On 11 November, around 2:00 a.m., the LTTE launched a massive attack from land and the lagoon, simultaneously engaging the Nagathevanthurai naval base and the army defense lines in Pooneryn. The SLA troops were taken by surprise because they didn't expect the Tigers to come over the lagoon. It is now believed that, prior to the attack, the LTTE had managed to infiltrate a commando group through the Forward Defense Lines, with the mission of overrunning the gun armor positions. Heavy anti-aircraft fire was used by the Tigers to prevent any air support for the SLAF, one air craft was damaged due to anti air craft fire but the pilot managed to land the air craft at Palali Air base. Sri Lankan soldiers were so surprised by the attack that no organized resistance really existed. Most of the troops fighting back formed independent groups that broke down into even smaller groups as the battle progressed and in the end it was every man for himself. The SLA soldiers were fighting for their very lives. However, there were instances of bravery on the SLA side. One example is 2nd Lt. K.W.T. Nissanka, a platoon commander. He sacrificed his life to enable his troops to withdraw with their wounded. As his soldiers were withdrawing from their bunkers he removed the pins on two grenades and ran towards the enemy; the grenades exploded, killing him and the attacking Tigers instantly. By dawn the next day large parts of the base were overrun,the armory and the Battle tanks were taken by the Tigers, although some army units still managed to hold out in bunkers along the shore. The Army units lost contact with Northern Province GHQ but finally managed to contact the Army garrison at Elephant Pass. On 14 November remaining Army units at Pooneryn received reinforcements from near by Army bases, at Mandathivu and regained the lost territory. The Army Commander Cecil Waidyaratne and the Northern area commander Rohan Daluwatte visited the base on 15 November 1993.


As a result of the attack, the Nagathevanthurai naval base was overrun and all craft were destroyed or taken over by the LTTE. The Tigers captured several naval gunboats, heavy mortars and two T-55 Main Battle tanks, though one was later destroyed in an air attack. Large quantities of other arms and ammunition were also taken. The Sri Lankan military alleged that 200 soldiers were captured by the Tigers and then executed.[3] Another 241 soldiers, including eight officers, were killed in the fighting itself. The LTTE lost nearly 200 fighters killed.

Mid 1996 Sri Lankan Military successfully vacated Poonaryn due to tactical reasons. There after the LTTE used the area to launch attacks on Sri Lankan government controlled area in Jaffna, the Palali Air base was subjected to artillery fire from Poonaryn.
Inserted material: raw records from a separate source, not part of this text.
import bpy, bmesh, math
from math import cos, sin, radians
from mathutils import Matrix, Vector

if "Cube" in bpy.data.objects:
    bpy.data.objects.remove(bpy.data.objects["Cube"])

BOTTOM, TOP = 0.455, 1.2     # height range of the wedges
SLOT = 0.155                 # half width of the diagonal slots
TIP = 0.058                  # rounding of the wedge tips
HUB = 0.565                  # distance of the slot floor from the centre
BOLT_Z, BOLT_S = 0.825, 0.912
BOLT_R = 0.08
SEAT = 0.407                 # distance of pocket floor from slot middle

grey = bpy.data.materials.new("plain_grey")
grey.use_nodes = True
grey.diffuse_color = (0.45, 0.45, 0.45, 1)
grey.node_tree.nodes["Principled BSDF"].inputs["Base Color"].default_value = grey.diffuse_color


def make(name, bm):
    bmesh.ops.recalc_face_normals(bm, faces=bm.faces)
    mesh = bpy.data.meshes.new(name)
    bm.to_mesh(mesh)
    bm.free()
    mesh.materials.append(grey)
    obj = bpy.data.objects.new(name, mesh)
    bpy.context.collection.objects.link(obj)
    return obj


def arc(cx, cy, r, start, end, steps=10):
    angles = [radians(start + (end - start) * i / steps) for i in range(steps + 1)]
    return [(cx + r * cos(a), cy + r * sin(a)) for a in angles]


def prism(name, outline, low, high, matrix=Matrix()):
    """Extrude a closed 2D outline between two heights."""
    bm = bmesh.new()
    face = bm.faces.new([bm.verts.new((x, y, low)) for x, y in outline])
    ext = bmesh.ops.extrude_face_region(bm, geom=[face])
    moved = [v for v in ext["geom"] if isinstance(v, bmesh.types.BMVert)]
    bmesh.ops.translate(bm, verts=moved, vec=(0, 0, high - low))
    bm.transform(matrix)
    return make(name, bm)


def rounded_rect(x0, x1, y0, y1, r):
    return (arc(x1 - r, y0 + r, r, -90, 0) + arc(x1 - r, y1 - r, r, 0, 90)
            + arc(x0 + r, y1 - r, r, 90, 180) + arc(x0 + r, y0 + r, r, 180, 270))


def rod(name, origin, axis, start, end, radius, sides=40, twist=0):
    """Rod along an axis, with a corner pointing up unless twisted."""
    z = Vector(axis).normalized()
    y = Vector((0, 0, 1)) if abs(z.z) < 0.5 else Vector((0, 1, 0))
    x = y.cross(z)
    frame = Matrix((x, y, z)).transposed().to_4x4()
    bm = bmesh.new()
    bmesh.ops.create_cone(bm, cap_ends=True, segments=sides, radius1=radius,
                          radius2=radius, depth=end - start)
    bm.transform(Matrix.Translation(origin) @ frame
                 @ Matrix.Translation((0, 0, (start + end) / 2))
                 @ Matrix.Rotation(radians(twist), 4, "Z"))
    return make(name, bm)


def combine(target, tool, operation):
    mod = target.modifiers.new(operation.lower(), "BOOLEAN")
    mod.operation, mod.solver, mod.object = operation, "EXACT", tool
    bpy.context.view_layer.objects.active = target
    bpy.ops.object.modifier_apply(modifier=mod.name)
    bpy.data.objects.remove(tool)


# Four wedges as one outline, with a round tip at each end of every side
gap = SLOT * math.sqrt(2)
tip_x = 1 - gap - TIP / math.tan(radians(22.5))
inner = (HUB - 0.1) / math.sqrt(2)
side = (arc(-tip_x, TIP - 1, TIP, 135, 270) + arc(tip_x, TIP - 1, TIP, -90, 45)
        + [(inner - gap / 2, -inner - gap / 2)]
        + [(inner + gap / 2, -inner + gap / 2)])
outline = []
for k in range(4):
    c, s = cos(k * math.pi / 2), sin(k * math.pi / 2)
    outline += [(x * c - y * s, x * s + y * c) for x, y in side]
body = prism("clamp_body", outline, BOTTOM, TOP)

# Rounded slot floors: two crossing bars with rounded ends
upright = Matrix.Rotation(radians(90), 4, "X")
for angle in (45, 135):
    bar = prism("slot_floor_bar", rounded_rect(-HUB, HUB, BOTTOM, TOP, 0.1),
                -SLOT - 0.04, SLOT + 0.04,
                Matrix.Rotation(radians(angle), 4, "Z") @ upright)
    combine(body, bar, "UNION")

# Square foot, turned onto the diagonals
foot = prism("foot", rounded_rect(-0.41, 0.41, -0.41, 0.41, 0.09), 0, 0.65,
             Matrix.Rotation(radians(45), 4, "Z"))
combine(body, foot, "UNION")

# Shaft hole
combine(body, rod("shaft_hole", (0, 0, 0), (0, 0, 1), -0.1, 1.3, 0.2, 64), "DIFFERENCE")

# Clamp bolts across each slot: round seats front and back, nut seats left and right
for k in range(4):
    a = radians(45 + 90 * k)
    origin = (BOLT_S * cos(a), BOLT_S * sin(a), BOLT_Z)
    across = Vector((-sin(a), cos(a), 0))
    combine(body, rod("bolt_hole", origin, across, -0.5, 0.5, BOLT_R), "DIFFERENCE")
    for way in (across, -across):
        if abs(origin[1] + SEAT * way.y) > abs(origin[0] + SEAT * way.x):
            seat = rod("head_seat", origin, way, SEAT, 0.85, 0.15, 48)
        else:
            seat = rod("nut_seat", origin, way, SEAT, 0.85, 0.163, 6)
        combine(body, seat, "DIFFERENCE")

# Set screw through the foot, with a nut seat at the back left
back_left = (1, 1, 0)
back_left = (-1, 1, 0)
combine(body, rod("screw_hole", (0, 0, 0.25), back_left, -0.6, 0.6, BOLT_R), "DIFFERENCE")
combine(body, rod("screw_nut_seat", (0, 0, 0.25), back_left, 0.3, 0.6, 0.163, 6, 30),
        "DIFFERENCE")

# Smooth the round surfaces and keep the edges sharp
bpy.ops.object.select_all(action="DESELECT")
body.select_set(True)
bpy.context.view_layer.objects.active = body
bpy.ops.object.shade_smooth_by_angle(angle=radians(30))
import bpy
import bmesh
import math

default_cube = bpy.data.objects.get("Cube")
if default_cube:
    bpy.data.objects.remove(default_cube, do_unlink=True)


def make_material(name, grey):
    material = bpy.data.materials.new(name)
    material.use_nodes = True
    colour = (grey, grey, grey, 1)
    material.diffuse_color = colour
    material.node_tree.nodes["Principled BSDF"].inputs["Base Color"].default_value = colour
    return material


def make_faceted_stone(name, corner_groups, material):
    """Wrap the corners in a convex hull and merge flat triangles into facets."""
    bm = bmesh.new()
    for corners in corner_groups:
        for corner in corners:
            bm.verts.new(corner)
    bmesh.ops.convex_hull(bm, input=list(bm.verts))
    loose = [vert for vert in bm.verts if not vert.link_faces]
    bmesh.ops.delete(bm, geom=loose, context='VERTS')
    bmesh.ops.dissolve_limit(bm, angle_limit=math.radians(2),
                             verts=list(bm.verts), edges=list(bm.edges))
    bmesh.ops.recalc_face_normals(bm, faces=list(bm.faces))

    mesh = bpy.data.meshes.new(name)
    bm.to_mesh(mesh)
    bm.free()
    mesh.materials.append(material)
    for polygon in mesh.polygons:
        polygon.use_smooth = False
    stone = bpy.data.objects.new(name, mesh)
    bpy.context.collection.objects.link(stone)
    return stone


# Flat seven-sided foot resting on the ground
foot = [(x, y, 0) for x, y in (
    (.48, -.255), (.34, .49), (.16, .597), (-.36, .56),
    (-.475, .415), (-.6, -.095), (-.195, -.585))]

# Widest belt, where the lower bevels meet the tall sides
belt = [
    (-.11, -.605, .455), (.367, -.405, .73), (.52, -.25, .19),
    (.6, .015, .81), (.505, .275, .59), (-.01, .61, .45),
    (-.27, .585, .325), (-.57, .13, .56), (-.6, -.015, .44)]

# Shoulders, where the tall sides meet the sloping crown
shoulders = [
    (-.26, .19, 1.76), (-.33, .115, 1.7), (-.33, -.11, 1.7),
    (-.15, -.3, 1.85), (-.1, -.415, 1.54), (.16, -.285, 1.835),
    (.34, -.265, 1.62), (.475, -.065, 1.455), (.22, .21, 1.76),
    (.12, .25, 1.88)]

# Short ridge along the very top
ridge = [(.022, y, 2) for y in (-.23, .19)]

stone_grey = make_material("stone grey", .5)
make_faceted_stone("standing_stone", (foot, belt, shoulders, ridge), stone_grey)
In late 2008 the Sri Lanka Army launched a fresh offensive in the north of the island. The units of the Task Force 1 (a.k.a. 58 Division) recaptured Pooneryn area on 15 November 2008.[3]

See also[edit]


  1. ^ a b "The Sunday Times Situation Report". Retrieved 6 October 2014.
  2. ^ [1] Archived 1 October 2011 at the Wayback Machine.
  3. ^ a b [2][dead link]